Ocean photo

Plenty of fish in the sea? Sure. But you won’t find any in the Atlantic Ocean’s newly discovered dead zones.

In a paper published in Biogeosciences, researchers describe pockets of low-oxygenated water traveling across the Atlantic Ocean. They found these so-called dead zones in 100-mile long eddies, giant whirlpool-like structures that form in the open ocean and that can spin for months at a time. Dead zones get their morbid nickname from their waters’ low levels of oxygen, which make it nearly impossible for any animal life to survive. Animals caught in these regions of the ocean face a simple choice: move, or die.

Dead zones usually form in shallow bodies of water without a lot of mixing. That means lakes and along coastlines during certain seasons. One of the largest dead zones in the world forms in the Gulf of Mexico every summer, fed by nutrient runoff from the Mississippi River Delta. There, the nutrients feed large algae blooms that are then devoured by microorganisms, creating large amounts of waste. Other microbes eat the growing piles of waste, using up oxygen in the water in the process.

The dead zones found by the researchers, however, formed in the middle of the Atlantic Ocean, where there is quite a bit of water sloshing around. So how did these low-oxygenated pockets get there? Essentially, the swirling movement of the eddy creates a wall around a central core of water. The water can’t escape, and quickly burns through its oxygen supply.

“The fast rotation of the eddies makes it very difficult to exchange oxygen across the boundary between the rotating current and the surrounding ocean. Moreover, the circulation creates a very shallow layer – of a few tens of meters – on top of the swirling water that supports intense plant growth,” says author Johannes Karstensen. The plant layer functions like an algal bloom along the coast, eventually leading to lower levels of oxygen in the center of the eddy.

In some of the dead zones the researchers observed almost no oxygen in the samples of seawater they looked at. The maximum concentration they observed was 0.3 milliliters of oxygen per liter of seawater. Common knowledge in the research community before this study held that the minimum oxygen content in the waters of the North Atlantic was around 1 milliliter of dissolved oxygen per liter of seawater.

While sea life in the open ocean is definitely most affected by this new discovery, Karstensen anticipates that these moving dead zones could also affect people living in Cape Verde.

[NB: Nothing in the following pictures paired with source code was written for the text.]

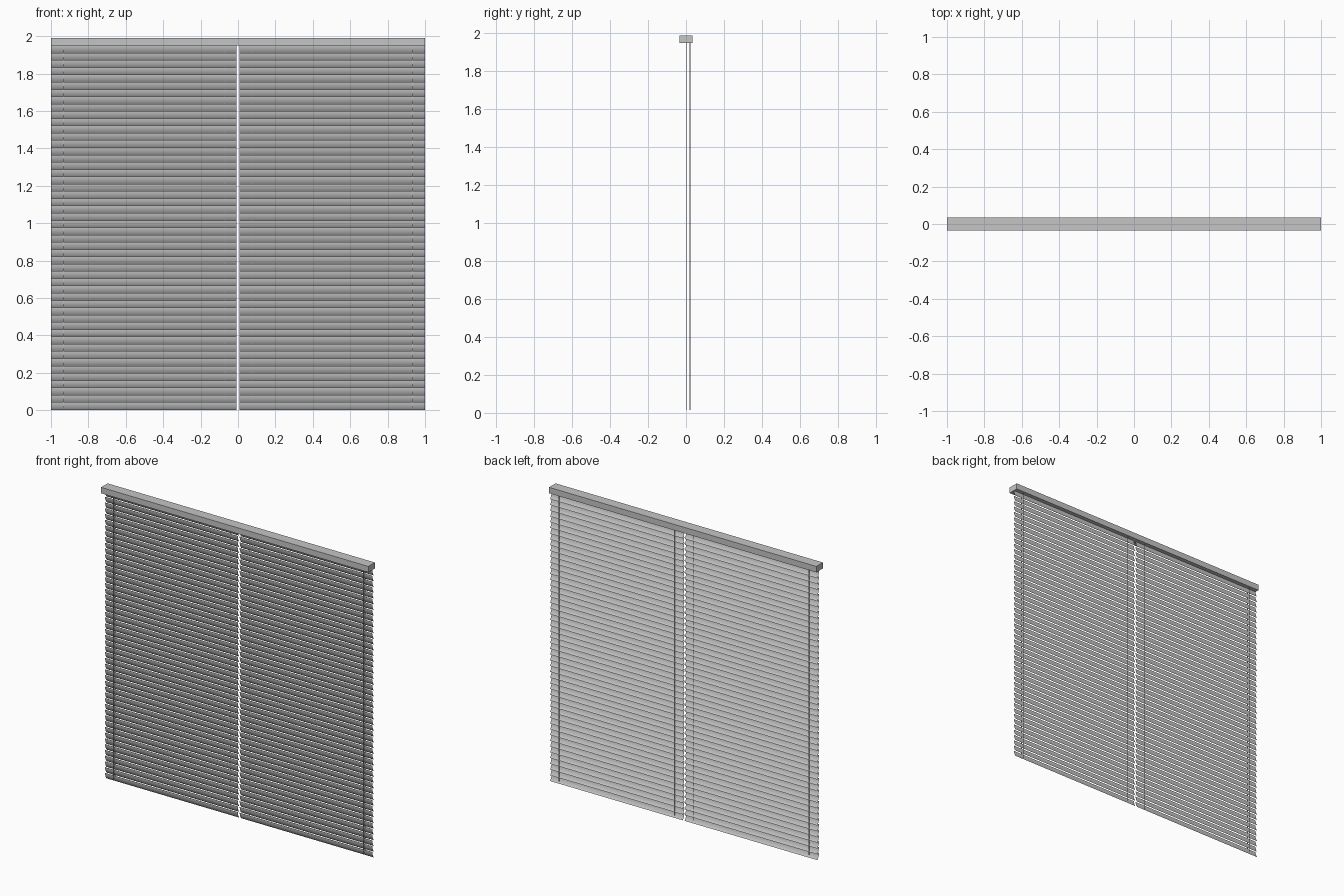
import bpy, bmesh, math

if "Cube" in bpy.data.objects:
    bpy.data.objects.remove(bpy.data.objects["Cube"])


def material(name, rgb):
    m = bpy.data.materials.new(name)
    m.diffuse_color = (*rgb, 1)
    m.use_nodes = True
    m.node_tree.nodes["Principled BSDF"].inputs["Base Color"].default_value = m.diffuse_color
    return m


GREY = material("light grey", (0.56, 0.56, 0.56))


def finish(name, bm, smooth=False):
    for f in bm.faces:
        f.smooth = smooth
    me = bpy.data.meshes.new(name)
    bm.to_mesh(me)
    bm.free()
    me.materials.append(GREY)
    ob = bpy.data.objects.new(name, me)
    bpy.context.collection.objects.link(ob)
    return ob


def add_box(bm, x0, x1, y0, y1, z0, z1):
    vs = bmesh.ops.create_cube(bm, size=1)["verts"]
    for v in vs:
        v.co = ((x0 + x1) / 2 + v.co.x * (x1 - x0),
                (y0 + y1) / 2 + v.co.y * (y1 - y0),
                (z0 + z1) / 2 + v.co.z * (z1 - z0))


# Head rail across the top
bm = bmesh.new()
add_box(bm, -1, 1, -0.035, 0.035, 1.95, 1.99)
finish("head_rail", bm)

# Slat profile: thin arc, upright at its top front edge, curling back below
COUNT, PITCH, RISE, DEPTH, SEG = 50, 0.0389, 0.043, 0.016, 6
Y_FRONT = 0.008
CHORD = math.atan2(DEPTH, RISE)
A0, A1 = CHORD - math.radians(20), CHORD + math.radians(20)
R = math.hypot(RISE, DEPTH) / (2 * math.sin((A1 - A0) / 2))
profile = []
for i in range(SEG + 1):
    a = A0 + (A1 - A0) * i / SEG
    profile.append((Y_FRONT + R * (math.cos(A0) - math.cos(a)),
                    RISE - R * (math.sin(a) - math.sin(A0))))

# Two banks of slats either side of the centre gap
for name, x0, x1 in (("left_slats", -1, -0.007), ("right_slats", 0.007, 1)):
    bm = bmesh.new()
    for i in range(COUNT):
        rows = [[bm.verts.new((x, y, z + i * PITCH)) for x in (x0, x1)]
                for y, z in profile]
        for a, b in zip(rows, rows[1:]):
            bm.faces.new((a[0], b[0], b[1], a[1]))
    finish(name, bm, True)

# Ladder cords: back strands at four places, front strands near the outer ends
W = 0.0015
for side, s in (("left", -1), ("right", 1)):
    bm = bmesh.new()
    for x, y in ((0.07, 0.021), (0.935, 0.021), (0.935, 0.005)):
        add_box(bm, s * x - W, s * x + W, y - W, y + W, 0.015, 1.955)
    finish(side + "_cords", bm)
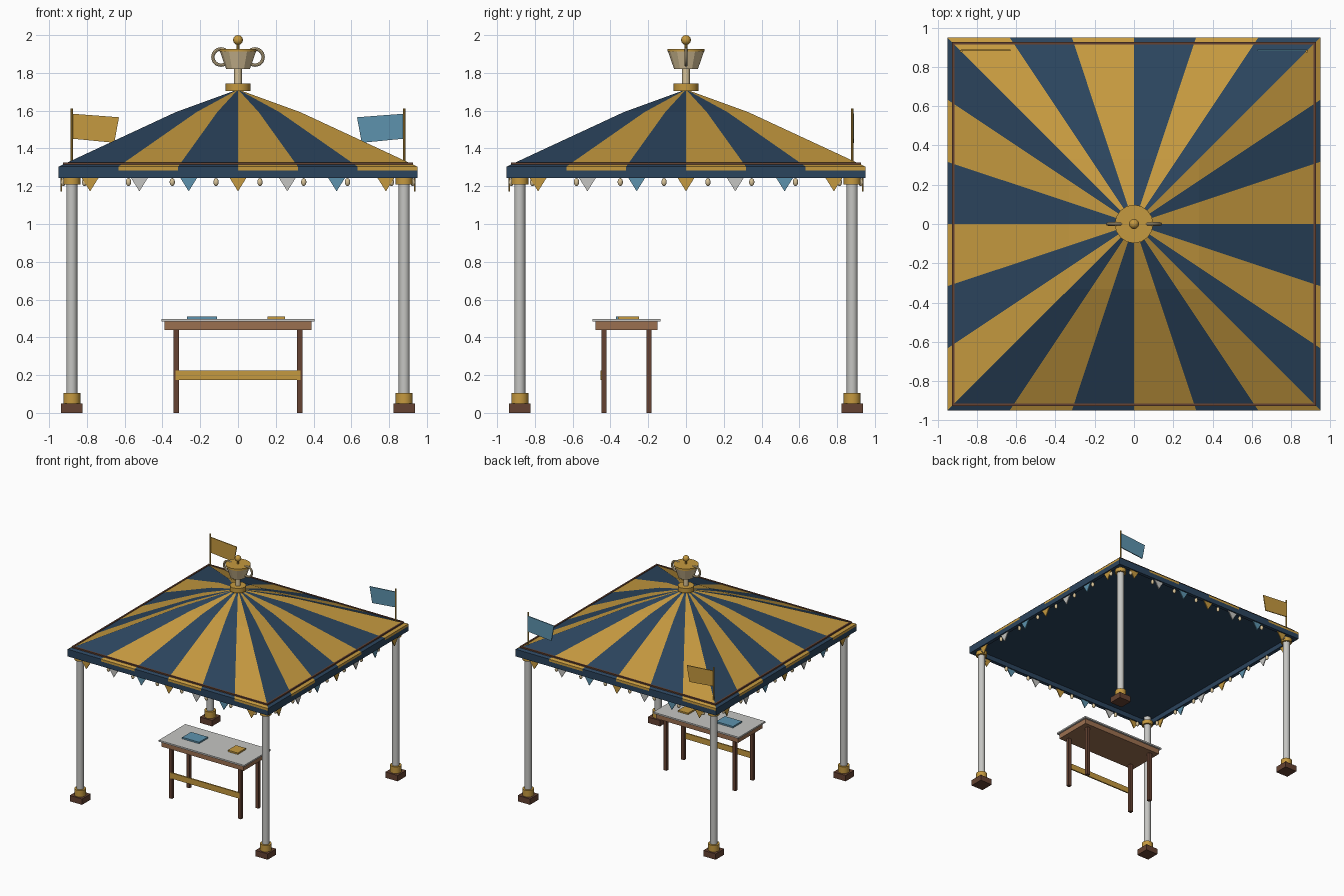
import bpy, bmesh, math
from mathutils import Vector

if "Cube" in bpy.data.objects:
    bpy.data.objects.remove(bpy.data.objects["Cube"])


def mat(name, r, g, b):
    m = bpy.data.materials.new(name)
    m.diffuse_color = (r, g, b, 1)
    m.use_nodes = True
    m.node_tree.nodes["Principled BSDF"].inputs["Base Color"].default_value = m.diffuse_color
    return m


GOLD = mat("gold", .56, .32, .05)
NAVY = mat("navy", .024, .058, .11)
GREY = mat("light_grey", .56, .56, .54)
BLUE = mat("sky_blue", .11, .29, .42)
DARK = mat("dark_wood", .13, .055, .032)
WOOD = mat("light_wood", .33, .16, .08)
CREAM = mat("cream", .69, .55, .32)


def finish(ob, name, m, smooth=False):
    ob.name = name
    ob.data.materials.append(m)
    if smooth:
        bpy.ops.object.shade_smooth_by_angle(angle=math.radians(40))
    return ob


def box(name, m, x0, x1, y0, y1, z0, z1):
    bpy.ops.mesh.primitive_cube_add(size=1, location=((x0 + x1) / 2, (y0 + y1) / 2, (z0 + z1) / 2))
    ob = bpy.context.object
    ob.scale = (x1 - x0, y1 - y0, z1 - z0)
    return finish(ob, name, m)


def cyl(name, m, x, y, z0, z1, r0, r1=None, sides=16, smooth=True):
    bpy.ops.mesh.primitive_cone_add(vertices=sides, radius1=r0, radius2=r0 if r1 is None else r1,
                                    depth=z1 - z0, location=(x, y, (z0 + z1) / 2))
    return finish(bpy.context.object, name, m, smooth)


def ball(name, m, loc, r, stretch=1):
    bpy.ops.mesh.primitive_uv_sphere_add(segments=12, ring_count=8, radius=r, location=loc)
    bpy.context.object.scale.z = stretch
    return finish(bpy.context.object, name, m, True)


def mesh(name, bm, *mats):
    bmesh.ops.recalc_face_normals(bm, faces=bm.faces)
    me = bpy.data.meshes.new(name)
    bm.to_mesh(me)
    bm.free()
    ob = bpy.data.objects.new(name, me)
    bpy.context.collection.objects.link(ob)
    for m in mats:
        me.materials.append(m)
    return ob


def plate(name, m, pts, normal, thick):
    """Thin solid panel from an outline."""
    bm = bmesh.new()
    off = Vector(normal) * thick
    lo = [bm.verts.new(Vector(p) - off / 2) for p in pts]
    hi = [bm.verts.new(Vector(p) + off / 2) for p in pts]
    bm.faces.new(lo)
    bm.faces.new(hi)
    for i in range(len(pts)):
        j = (i + 1) % len(pts)
        bm.faces.new((lo[i], lo[j], hi[j], hi[i]))
    return mesh(name, bm, m)


# Striped roof: 24 sectors round a square, six to each side
def square_point(i):
    side, k = divmod((i + 3) % 24, 6)
    t = -1 + k / 3
    return [(1, t), (-t, 1), (-1, -t), (t, -1)][side]


bm = bmesh.new()
rings = [[bm.verts.new((px * h, py * h, z)) for px, py in map(square_point, range(24))]
         for h, z in ((.95, 1.284), (.95, 1.304), (.33, 1.592))]
apex = bm.verts.new((0, 0, 1.712))
for i in range(24):
    j = (i + 1) % 24
    faces = [bm.faces.new((a[i], a[j], b[j], b[i])) for a, b in zip(rings, rings[1:])]
    faces.append(bm.faces.new((rings[-1][i], rings[-1][j], apex)))
    for f in faces:
        f.material_index = i % 2
under = bm.faces.new(rings[0])
under.material_index = 1
mesh("striped_roof", bm, GOLD, NAVY)

# Fascia boards and trim rods along the four eaves
for s in (-1, 1):
    a, b = sorted((s * .95, s * .92))
    box("fascia_board", NAVY, -.95, .95, a, b, 1.243, 1.284)
    box("fascia_board", NAVY, a, b, -.92, .92, 1.243, 1.284)
    a, b = s * .92 - .007, s * .92 + .007
    box("trim_rod", DARK, -.927, .927, a, b, 1.311, 1.326)
    box("trim_rod", DARK, a, b, -.913, .913, 1.311, 1.326)

# Corner columns
for x in (-.88, .88):
    for y in (-.88, .88):
        box("column_foot", DARK, x - .058, x + .058, y - .058, y + .058, 0, .05)
        cyl("column_base_ring", GOLD, x, y, .05, .106, .045)
        cyl("column", GREY, x, y, .10, 1.284, .029)
        cyl("column_capital", GOLD, x, y, 1.21, 1.245, .045)

# Pennants and beads under each eave
for side in range(4):
    along = Vector([(1, 0, 0), (0, 1, 0), (-1, 0, 0), (0, -1, 0)][side])
    out = Vector((along.y, -along.x, 0))
    for k in range(7):
        c = along * (k - 3) * .261 + out * .935
        pts = [c + along * dx + Vector((0, 0, z)) for dx, z in ((-.045, 1.245), (.045, 1.245), (0, 1.173))]
        plate("pennant", (GOLD, GREY, BLUE)[k % 3], pts, out, .008)
    for k in range(8):
        p = along * (k - 3.5) * .232 + out * .925
        ball("bead", CREAM, (p.x, p.y, 1.222), .014, 1.5)

# Flags on the back corners
for s, m in ((-1, GOLD), (1, BLUE)):
    cyl("flag_pole", GOLD, s * .88, .88, 1.28, 1.612, .007, sides=8)
    outline = ((.88, 1.584), (.63, 1.565), (.655, 1.43), (.88, 1.452))
    plate("flag", m, [(s * x, .885, z) for x, z in outline], (0, 1, 0), .008)

# Trophy on the peak
cyl("trophy_base", GOLD, 0, 0, 1.705, 1.745, .065)
cyl("trophy_stem", CREAM, 0, 0, 1.745, 1.825, .02)
cyl("trophy_cup", CREAM, 0, 0, 1.82, 1.912, .063, .095, 12, False)
cyl("trophy_rim", GOLD, 0, 0, 1.912, 1.927, .098)
cyl("finial_stalk", GOLD, 0, 0, 1.925, 1.955, .008, sides=8)
ball("finial", GOLD, (0, 0, 1.974), .026)
for s in (-1, 1):
    bpy.ops.mesh.primitive_torus_add(major_radius=.043, minor_radius=.009, major_segments=24, minor_segments=8,
                                     location=(s * .09, 0, 1.884), rotation=(math.pi / 2, 0, 0))
    finish(bpy.context.object, "trophy_handle", CREAM, True)

# Table
box("table_top", GREY, -.405, .405, -.495, -.135, .484, .497)
box("table_apron", WOOD, -.39, .39, -.48, -.15, .44, .484)
for x in (-.327, .327):
    for y in (-.434, -.196):
        box("table_leg", DARK, x - .015, x + .015, y - .014, y + .014, 0, .44)
box("table_stretcher", GOLD, -.33, .33, -.452, -.44, .175, .224)
box("blue_book", BLUE, -.27, -.11, -.37, -.25, .497, .51)
box("gold_book", GOLD, .155, .25, -.36, -.25, .497, .51)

“Given that the few dead zones we observed propagated less than 100 kilometers north of the Cape Verde archipelago, it is not unlikely that an open-ocean dead zone will hit the islands at some point,” Karstensen said. “This could cause the coast to be flooded with low-oxygen water, which may put severe stress on the coastal ecosystems and may even provoke fish kills and the die-off of other marine life.”